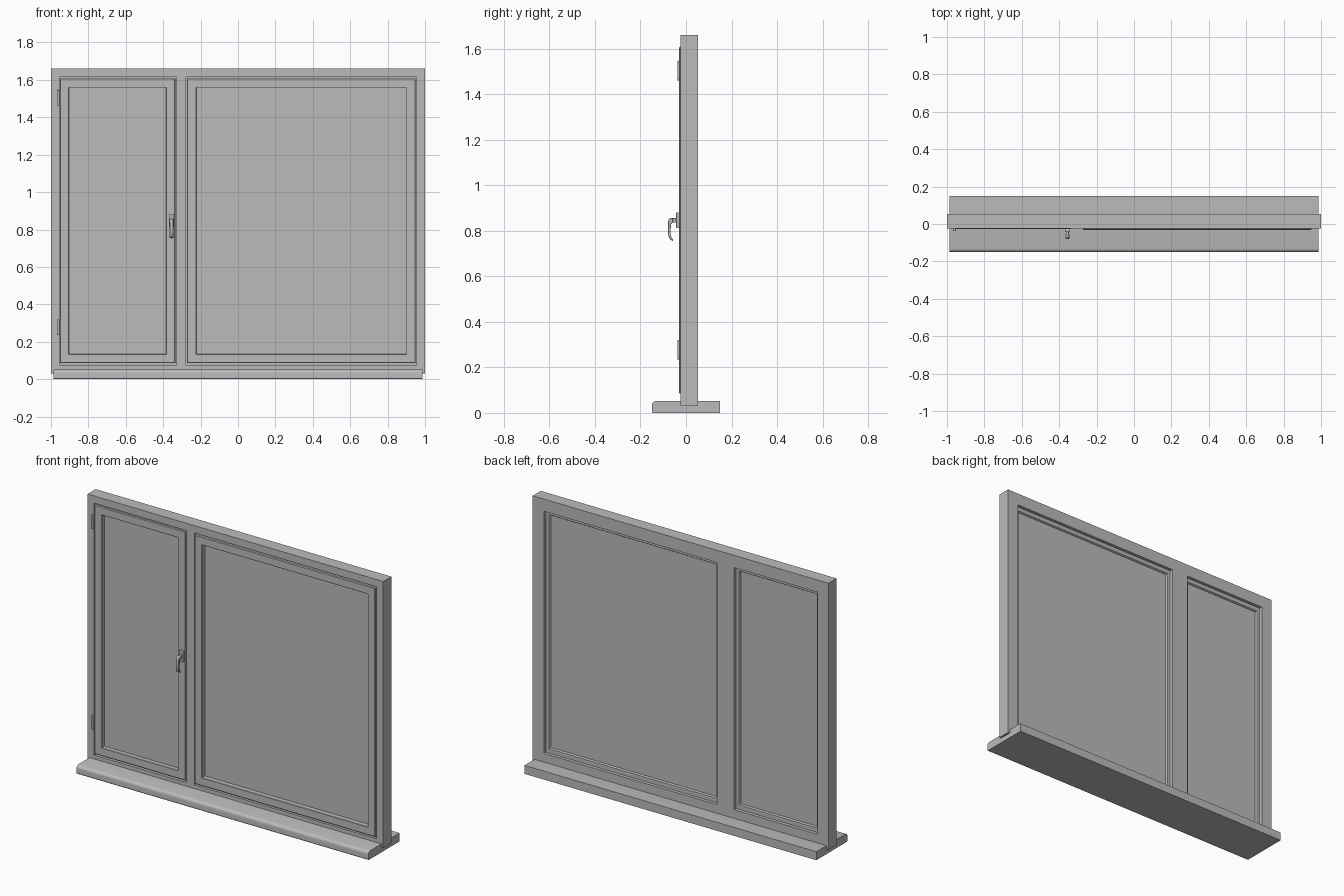
import bpy, bmesh
from math import radians

old = bpy.data.objects.get("Cube")
if old:
    bpy.data.objects.remove(old, do_unlink=True)

grey = bpy.data.materials.new("plain_grey")
grey.use_nodes = True
grey.diffuse_color = (0.5, 0.5, 0.5, 1)
grey.node_tree.nodes["Principled BSDF"].inputs["Base Color"].default_value = (0.5, 0.5, 0.5, 1)


def finish(name, bm, bevel=0, segments=2, smooth=False):
    """Turn a bmesh into a named object, optionally with softened edges."""
    bmesh.ops.recalc_face_normals(bm, faces=bm.faces)
    mesh = bpy.data.meshes.new(name)
    bm.to_mesh(mesh)
    bm.free()
    mesh.materials.append(grey)
    ob = bpy.data.objects.new(name, mesh)
    bpy.context.collection.objects.link(ob)
    if bevel:
        mod = ob.modifiers.new("soft_edges", 'BEVEL')
        mod.width, mod.segments = bevel, segments
    if smooth:
        bpy.ops.object.select_all(action='DESELECT')
        ob.select_set(True)
        bpy.context.view_layer.objects.active = ob
        bpy.ops.object.shade_smooth_by_angle(angle=radians(35))
    return ob


def extrude_x(name, x0, x1, profile, **kw):
    """Extrude a closed (y, z) profile from x0 to x1."""
    bm = bmesh.new()
    a, b = [[bm.verts.new((x, y, z)) for y, z in profile] for x in (x0, x1)]
    bm.faces.new(a)
    bm.faces.new(b)
    for i in range(len(a)):
        j = (i + 1) % len(a)
        bm.faces.new((a[i], a[j], b[j], b[i]))
    return finish(name, bm, **kw)


def box(name, x, y, z, **kw):
    outline = [(y[0], z[0]), (y[1], z[0]), (y[1], z[1]), (y[0], z[1])]
    return extrude_x(name, x[0], x[1], outline, **kw)


def ring(name, x, z, profile):
    """Sweep a closed (inset, y) profile around a rectangle with mitred corners."""
    bm = bmesh.new()
    loops = []
    for d, y in profile:
        corners = [(x[0] + d, z[0] + d), (x[1] - d, z[0] + d),
                   (x[1] - d, z[1] - d), (x[0] + d, z[1] - d)]
        loops.append([bm.verts.new((cx, y, cz)) for cx, cz in corners])
    for i, a in enumerate(loops):
        b = loops[(i + 1) % len(loops)]
        for k in range(4):
            m = (k + 1) % 4
            bm.faces.new((a[k], a[m], b[m], b[k]))
    return finish(name, bm)


FRONT, REBATE, BACK = -0.025, 0.033, 0.053

# Outer frame with a rebate for the sashes
ring("outer_frame", (-1, 1), (0.03, 1.66),
     [(0, FRONT), (0.045, FRONT), (0.045, REBATE), (0.075, REBATE),
      (0.075, BACK), (0, BACK)])

# Mullion: narrow in front, wider lip behind
box("mullion_front", (-0.33, -0.278), (FRONT, REBATE), (0.075, 1.615))
box("mullion_back", (-0.363, -0.247), (REBATE, BACK), (0.105, 1.585))

# Sashes with chamfered edges, and their panes
for side, x, front in (("right", (-0.953, -0.335), -0.028),
                       ("left", (-0.273, 0.95), -0.031)):
    z = (0.085, 1.608)
    ring(side + "_sash", x, z,
         [(0, front + 0.004), (0.004, front), (0.048, front), (0.05, front + 0.002),
          (0.05, 0.026), (0.046, 0.032), (0, 0.032)])
    box(side + "_pane", (x[0] + 0.045, x[1] - 0.045), (0.0, 0.02),
        (z[0] + 0.045, z[1] - 0.045))

# Sill with a rounded nose
extrude_x("sill", -0.987, 0.987,
          [(0.15, 0), (0.15, 0.052), (-0.132, 0.052), (-0.139, 0.05), (-0.145, 0.046),
           (-0.149, 0.04), (-0.15, 0.033), (-0.15, 0.004), (-0.146, 0)], smooth=True)

# Hinges
for name, z in (("lower_hinge", 0.235), ("upper_hinge", 1.46)):
    box(name, (-0.968, -0.953), (-0.038, -0.02), (z, z + 0.085), bevel=0.003)

# Handle: plate, neck and curved lever
box("handle_plate", (-0.37, -0.342), (-0.043, -0.026), (0.812, 0.88), bevel=0.003)
box("handle_neck", (-0.364, -0.348), (-0.07, -0.04), (0.835, 0.855), bevel=0.003)
extrude_x("handle_lever", -0.366, -0.346,
          [(-0.058, 0.857), (-0.07, 0.855), (-0.077, 0.848), (-0.079, 0.838),
           (-0.079, 0.79), (-0.076, 0.772), (-0.069, 0.76), (-0.057, 0.755),
           (-0.056, 0.762), (-0.063, 0.769), (-0.067, 0.78), (-0.068, 0.795),
           (-0.066, 0.83), (-0.058, 0.835)], bevel=0.002, smooth=True)
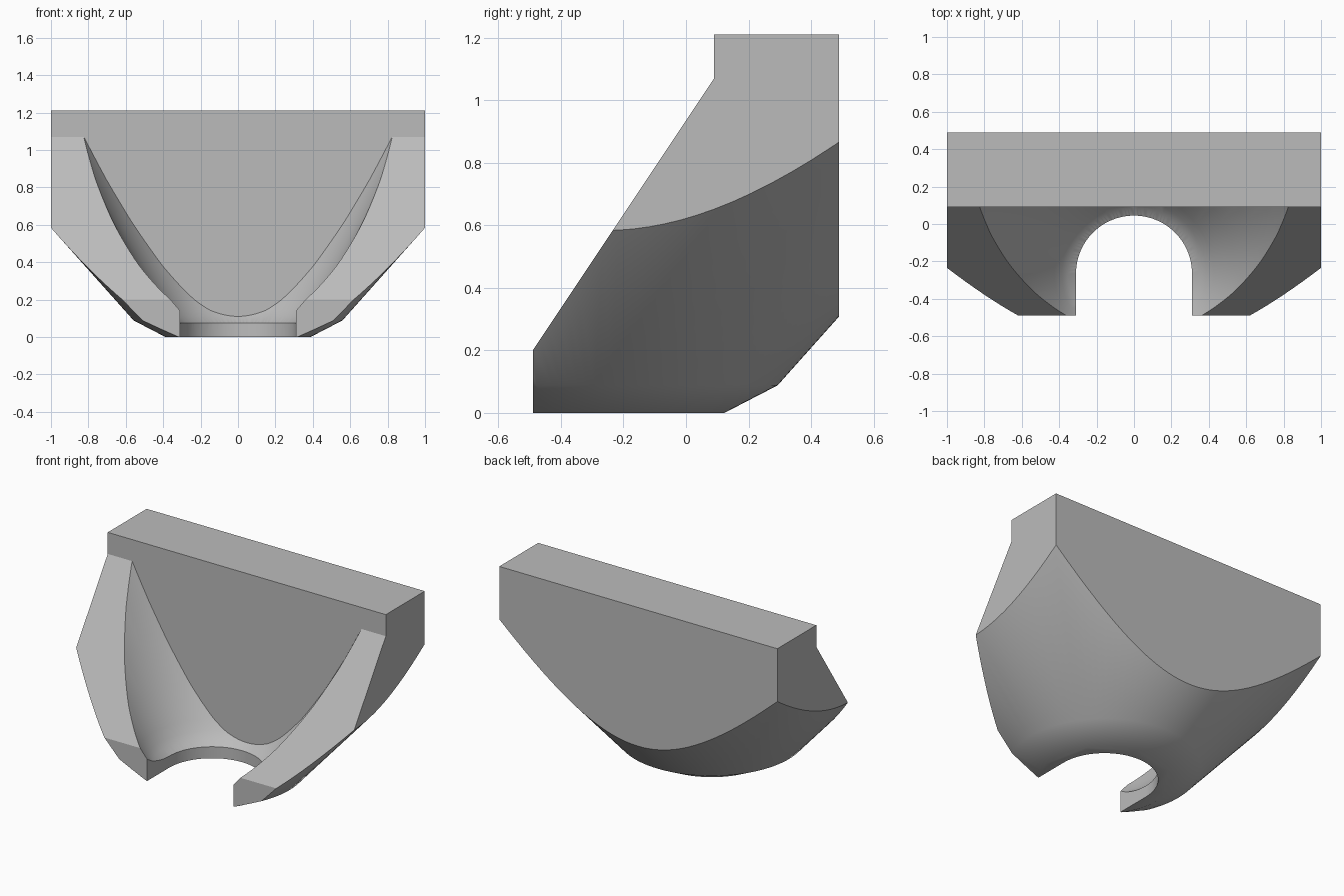
import bpy, bmesh, math

cube = bpy.data.objects.get("Cube")
if cube:
    bpy.data.objects.remove(cube, do_unlink=True)

AXIS_Y = -0.265   # vertical axis shared by the bowl, the shell and the slot

grey = bpy.data.materials.new("plain grey")
grey.use_nodes = True
grey.diffuse_color = (0.5, 0.5, 0.5, 1)
grey.node_tree.nodes["Principled BSDF"].inputs["Base Color"].default_value = (0.5, 0.5, 0.5, 1)


def finish(bm, name):
    bmesh.ops.recalc_face_normals(bm, faces=bm.faces)
    mesh = bpy.data.meshes.new(name)
    bm.to_mesh(mesh)
    bm.free()
    mesh.materials.append(grey)
    obj = bpy.data.objects.new(name, mesh)
    bpy.context.collection.objects.link(obj)
    return obj


def prism(name, points, depth):
    """Extrude a closed outline of 3D points along the depth vector."""
    bm = bmesh.new()
    face = bm.faces.new([bm.verts.new(p) for p in points])
    new = bmesh.ops.extrude_face_region(bm, geom=[face])["geom"]
    bmesh.ops.translate(bm, vec=depth, verts=[v for v in new if isinstance(v, bmesh.types.BMVert)])
    return finish(bm, name)


def lathe(name, profile, steps=128):
    """Solid of revolution of (radius, height) points, capped at both ends."""
    bm = bmesh.new()
    rings = []
    for r, z in profile:
        angles = [2 * math.pi * i / steps for i in range(steps)]
        rings.append([bm.verts.new((r * math.cos(a), AXIS_Y + r * math.sin(a), z)) for a in angles])
    for low, high in zip(rings, rings[1:]):
        for i in range(steps):
            j = (i + 1) % steps
            bm.faces.new((low[i], low[j], high[j], high[i]))
    bm.faces.new(rings[0])
    bm.faces.new(rings[-1])
    return finish(bm, name)


def boolean(obj, other, operation):
    mod = obj.modifiers.new(operation.lower(), "BOOLEAN")
    mod.operation = operation
    mod.solver = "EXACT"
    mod.object = other
    bpy.context.view_layer.objects.active = obj
    bpy.ops.object.modifier_apply(modifier=mod.name)
    bpy.data.objects.remove(other, do_unlink=True)


# Body: side outline with the sloped front, extruded across the width
outline = [(-0.49, -0.1), (-0.49, 0.2), (0.09, 1.07), (0.09, 1.21), (0.49, 1.21), (0.49, -0.1)]
body = prism("hopper_body", [(-1, y, z) for y, z in outline], (2, 0, 0))

# Outer shell: cone with a shallower foot
shell = lathe("outer_shell", [(0.388, 0), (0.558, 0.088), (1.7, 1.367)])
boolean(body, shell, "INTERSECT")

# Hollow: flared bowl that stops at the flat back wall
bowl = lathe("bowl_cutter", [(0.2, 0.03), (0.31, 0.075), (0.355, 0.11), (0.385, 0.143), (0.425, 0.2),
                             (0.54, 0.385), (0.67, 0.615), (0.79, 0.845), (0.898, 1.07), (0.99, 1.26)])
front_half = prism("front_half", [(x, y, -0.2) for x, y in ((-2, -2), (2, -2), (2, 0.09), (-2, 0.09))],
                   (0, 0, 2))
boolean(bowl, front_half, "INTERSECT")
boolean(body, bowl, "DIFFERENCE")

# Slot: round-ended opening through the floor, open to the front
arc = [math.pi * i / 48 for i in range(49)]
slot_outline = [(0.31 * math.cos(a), AXIS_Y + 0.31 * math.sin(a), -0.1) for a in arc]
slot_outline += [(-0.31, -0.7, -0.1), (0.31, -0.7, -0.1)]
slot = prism("slot_cutter", slot_outline, (0, 0, 0.4))
boolean(body, slot, "DIFFERENCE")

# Smooth the curved surfaces and keep the cut edges sharp
bpy.ops.object.select_all(action="DESELECT")
body.select_set(True)
bpy.context.view_layer.objects.active = body
bpy.ops.object.shade_smooth_by_angle(angle=math.radians(30))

- **What the exercise asks**:
The response should be the listing above, limited to the lines between the one holding "for low, high" and the one holding "arc = [math.pi * i / 48 for i in range(49)]", inclusive, reproduced exactly.

- **Exercise result**:
    for low, high in zip(rings, rings[1:]):
        for i in range(steps):
            j = (i + 1) % steps
            bm.faces.new((low[i], low[j], high[j], high[i]))
    bm.faces.new(rings[0])
    bm.faces.new(rings[-1])
    return finish(bm, name)


def boolean(obj, other, operation):
    mod = obj.modifiers.new(operation.lower(), "BOOLEAN")
    mod.operation = operation
    mod.solver = "EXACT"
    mod.object = other
    bpy.context.view_layer.objects.active = obj
    bpy.ops.object.modifier_apply(modifier=mod.name)
    bpy.data.objects.remove(other, do_unlink=True)


# Body: side outline with the sloped front, extruded across the width
outline = [(-0.49, -0.1), (-0.49, 0.2), (0.09, 1.07), (0.09, 1.21), (0.49, 1.21), (0.49, -0.1)]
body = prism("hopper_body", [(-1, y, z) for y, z in outline], (2, 0, 0))

# Outer shell: cone with a shallower foot
shell = lathe("outer_shell", [(0.388, 0), (0.558, 0.088), (1.7, 1.367)])
boolean(body, shell, "INTERSECT")

# Hollow: flared bowl that stops at the flat back wall
bowl = lathe("bowl_cutter", [(0.2, 0.03), (0.31, 0.075), (0.355, 0.11), (0.385, 0.143), (0.425, 0.2),
                             (0.54, 0.385), (0.67, 0.615), (0.79, 0.845), (0.898, 1.07), (0.99, 1.26)])
front_half = prism("front_half", [(x, y, -0.2) for x, y in ((-2, -2), (2, -2), (2, 0.09), (-2, 0.09))],
                   (0, 0, 2))
boolean(bowl, front_half, "INTERSECT")
boolean(body, bowl, "DIFFERENCE")

# Slot: round-ended opening through the floor, open to the front
arc = [math.pi * i / 48 for i in range(49)]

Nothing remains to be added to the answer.